▸ ASSIGNMENT: Filter the entries that follow, copying every line in which the word "None" appears.

▸ LISTED RECORDS:
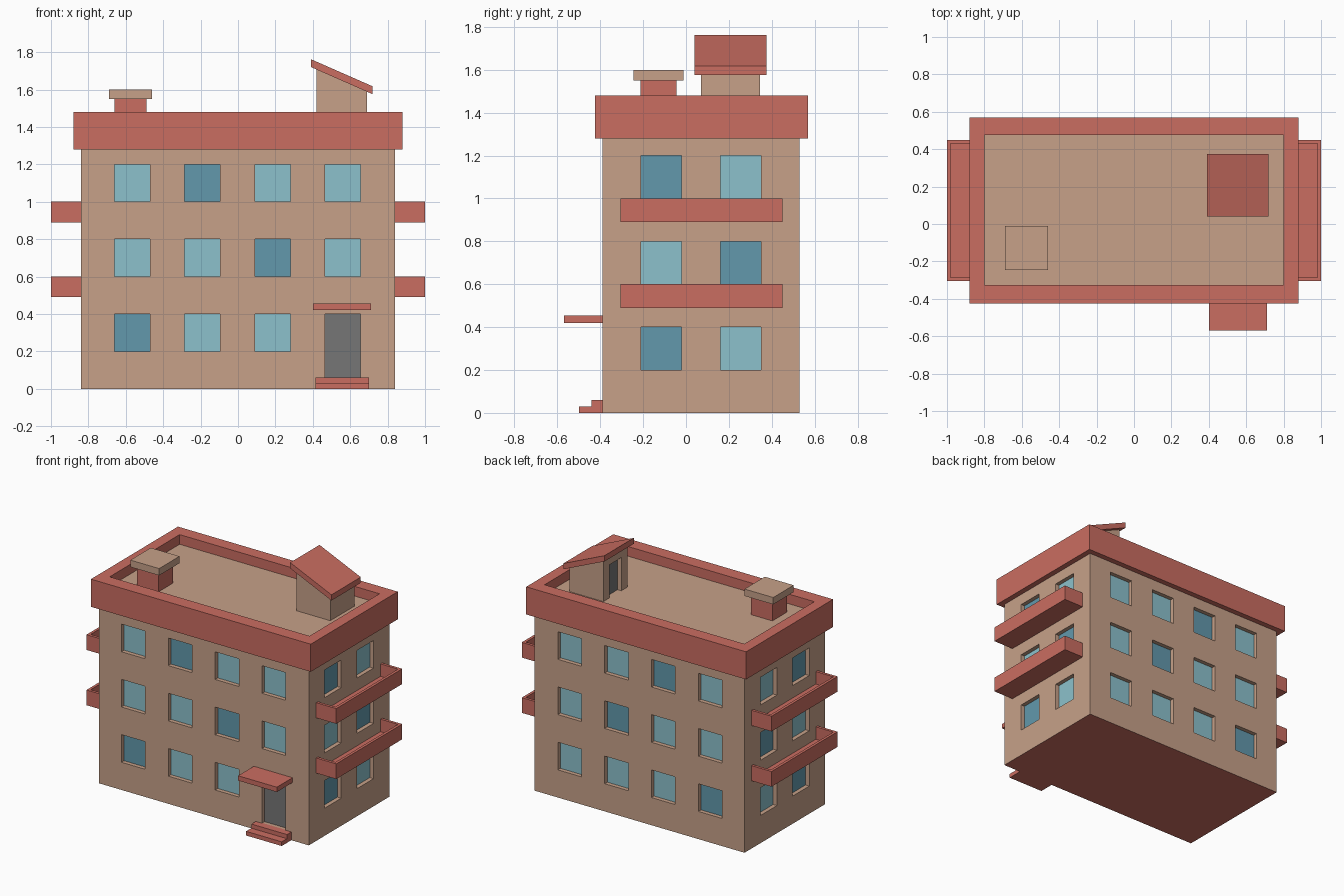
import bpy, bmesh
from mathutils import Vector

if "Cube" in bpy.data.objects:
    bpy.data.objects.remove(bpy.data.objects["Cube"])


def material(name, hexcol):
    m = bpy.data.materials.new(name)
    rgb = [int(hexcol[i:i + 2], 16) / 255 for i in (0, 2, 4)]
    lin = [c / 12.92 if c <= 0.04045 else ((c + 0.055) / 1.055) ** 2.4 for c in rgb]
    m.diffuse_color = (*lin, 1)
    m.use_nodes = True
    m.node_tree.nodes["Principled BSDF"].inputs["Base Color"].default_value = m.diffuse_color
    return m


TAN, RED, LIGHT, DARK, GREY = range(5)
MATS = [material("tan plaster", "c7a189"), material("brick red", "ca6d61"),
        material("light glass", "8cc1cc"), material("dark glass", "6298ac"),
        material("grey door", "767676")]


def finish(bm, name, default=None):
    """Turn a bmesh into an object; a single colour if default is given."""
    me = bpy.data.meshes.new(name)
    if default is None:
        for m in MATS:
            me.materials.append(m)
    else:
        me.materials.append(MATS[default])
    bm.to_mesh(me)
    bm.free()
    ob = bpy.data.objects.new(name, me)
    bpy.context.collection.objects.link(ob)
    return ob


def add_box(bm, x, y, z):
    vs = bmesh.ops.create_cube(bm, size=1)["verts"]
    for v in vs:
        v.co = Vector([r[0] if c < 0 else r[1] for c, r in zip(v.co, (x, y, z))])


def box(name, mat, *ranges):
    bm = bmesh.new()
    add_box(bm, *ranges)
    return finish(bm, name, mat)


def prism(profile, y0, y1):
    """Extrude an x,z profile along y."""
    bm = bmesh.new()
    f = bm.faces.new([bm.verts.new((x, y0, z)) for x, z in profile])
    ret = bmesh.ops.extrude_face_region(bm, geom=[f], use_keep_orig=True)
    for v in ret["geom"]:
        if isinstance(v, bmesh.types.BMVert):
            v.co.y = y1
    bmesh.ops.recalc_face_normals(bm, faces=bm.faces)
    return bm


def slice_at(bm, axis, values):
    no = Vector([float(i == axis) for i in range(3)])
    for v in values:
        bmesh.ops.bisect_plane(bm, geom=bm.verts[:] + bm.edges[:] + bm.faces[:],
                               plane_co=no * v, plane_no=no, dist=1e-5)


def recess(bm, face, depth, mat):
    n = face.normal.copy()
    for f in bmesh.ops.extrude_discrete_faces(bm, faces=[face])["faces"]:
        f.material_index = mat
        bmesh.ops.translate(bm, verts=f.verts[:], vec=-n * depth)


# Main block with recessed windows and front door
ROOF = 1.41
WX = [(-0.66, -0.47), (-0.285, -0.095), (0.09, 0.28), (0.465, 0.655)]
WY = [(-0.21, -0.02), (0.16, 0.35)]
WZ = [(0.2, 0.4), (0.6, 0.8), (1.0, 1.2)]
DARK_LONG = {(0, 0), (2, 1), (1, 2)}    # (column, floor) with dark glass
DARK_SIDE = {(0, 0), (1, 1), (0, 2)}

bm = bmesh.new()
add_box(bm, (-0.84, 0.84), (-0.39, 0.53), (0, ROOF))
bm.normal_update()
slice_at(bm, 0, [v for r in WX for v in r])
slice_at(bm, 1, [v for r in WY for v in r])
slice_at(bm, 2, [0.06] + [v for r in WZ for v in r])
bm.normal_update()


def cell(ranges, v):
    return next((i for i, (a, b) in enumerate(ranges) if a < v < b), None)


jobs, door = [], []
for f in bm.faces:
    c, n = f.calc_center_median(), f.normal
    if n.z < -0.5:
        f.material_index = RED          # underside
    if abs(n.z) > 0.5:
        continue
    long_wall = abs(n.y) > 0.5
    col = cell(WX, c.x) if long_wall else cell(WY, c.y)
    if n.y < -0.5 and col == 3 and 0.06 < c.z < 0.4:
        door.append(f)
        continue
    row = cell(WZ, c.z)
    if col is not None and row is not None:
        dark = (col, row) in (DARK_LONG if long_wall else DARK_SIDE)
        jobs.append((f, DARK if dark else LIGHT))
for f, m in jobs:
    recess(bm, f, 0.03, m)
front = bmesh.ops.dissolve_faces(bm, faces=door)["region"][0]
front.normal_update()
recess(bm, front, 0.03, GREY)
finish(bm, "building_body")

# Parapet ring around the roof
bm = bmesh.new()
rings = []
for x, y0, y1 in ((0.88, -0.425, 0.57), (0.80, -0.325, 0.475)):
    for z in (1.28, 1.48):
        rings.append([bm.verts.new(p) for p in
                      ((-x, y0, z), (x, y0, z), (x, y1, z), (-x, y1, z))])
loop = [rings[0], rings[1], rings[3], rings[2]]
for a, b in zip(loop, loop[1:] + loop[:1]):
    for i in range(4):
        j = (i + 1) % 4
        bm.faces.new((a[i], a[j], b[j], b[i]))
bmesh.ops.recalc_face_normals(bm, faces=bm.faces)
finish(bm, "parapet", RED)

# Side balconies: floor, outer rail and two end rails, mirrored left
for i, z in enumerate((0.49, 0.89)):
    bm = bmesh.new()
    y0, y1, top, t = -0.305, 0.45, z + 0.11, 0.02
    add_box(bm, (0.84, 1.0), (y0, y1), (z, z + t))
    add_box(bm, (1.0 - t, 1.0), (y0, y1), (z, top))
    add_box(bm, (0.84, 1.0 - t), (y0, y0 + t), (z, top))
    add_box(bm, (0.84, 1.0 - t), (y1 - t, y1), (z, top))
    ob = finish(bm, f"balconies_floor_{i + 2}", RED)
    ob.modifiers.new("mirror", 'MIRROR')

# Entrance canopy and steps
box("door_canopy", RED, (0.40, 0.71), (-0.57, -0.385), (0.42, 0.455))
bm = bmesh.new()
add_box(bm, (0.415, 0.70), (-0.50, -0.385), (0, 0.03))
add_box(bm, (0.415, 0.70), (-0.44, -0.385), (0.03, 0.06))
finish(bm, "door_steps", RED)

# Chimney
box("chimney", RED, (-0.66, -0.49), (-0.212, -0.045), (ROOF - 0.01, 1.55))
box("chimney_cap", TAN, (-0.69, -0.46), (-0.245, -0.012), (1.55, 1.6))

# Roof access hut with a recessed door on its high side
bm = prism([(0.42, ROOF), (0.69, ROOF), (0.69, 1.605), (0.42, 1.725)], 0.07, 0.345)
slice_at(bm, 1, (0.14, 0.275))
slice_at(bm, 2, (1.65,))
bm.normal_update()
hut_door = [f for f in bm.faces if f.normal.x < -0.9
            and 0.14 < f.calc_center_median().y < 0.275
            and f.calc_center_median().z < 1.65]
for f in hut_door:
    recess(bm, f, 0.03, GREY)
finish(bm, "roof_hut")
finish(prism([(0.39, 1.72), (0.72, 1.575), (0.72, 1.617), (0.39, 1.762)], 0.04, 0.375),
       "roof_hut_slab", RED)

▸ COMPLETED TASK:
def finish(bm, name, default=None):
    if default is None:
    return next((i for i, (a, b) in enumerate(ranges) if a < v < b), None)
    if col is not None and row is not None:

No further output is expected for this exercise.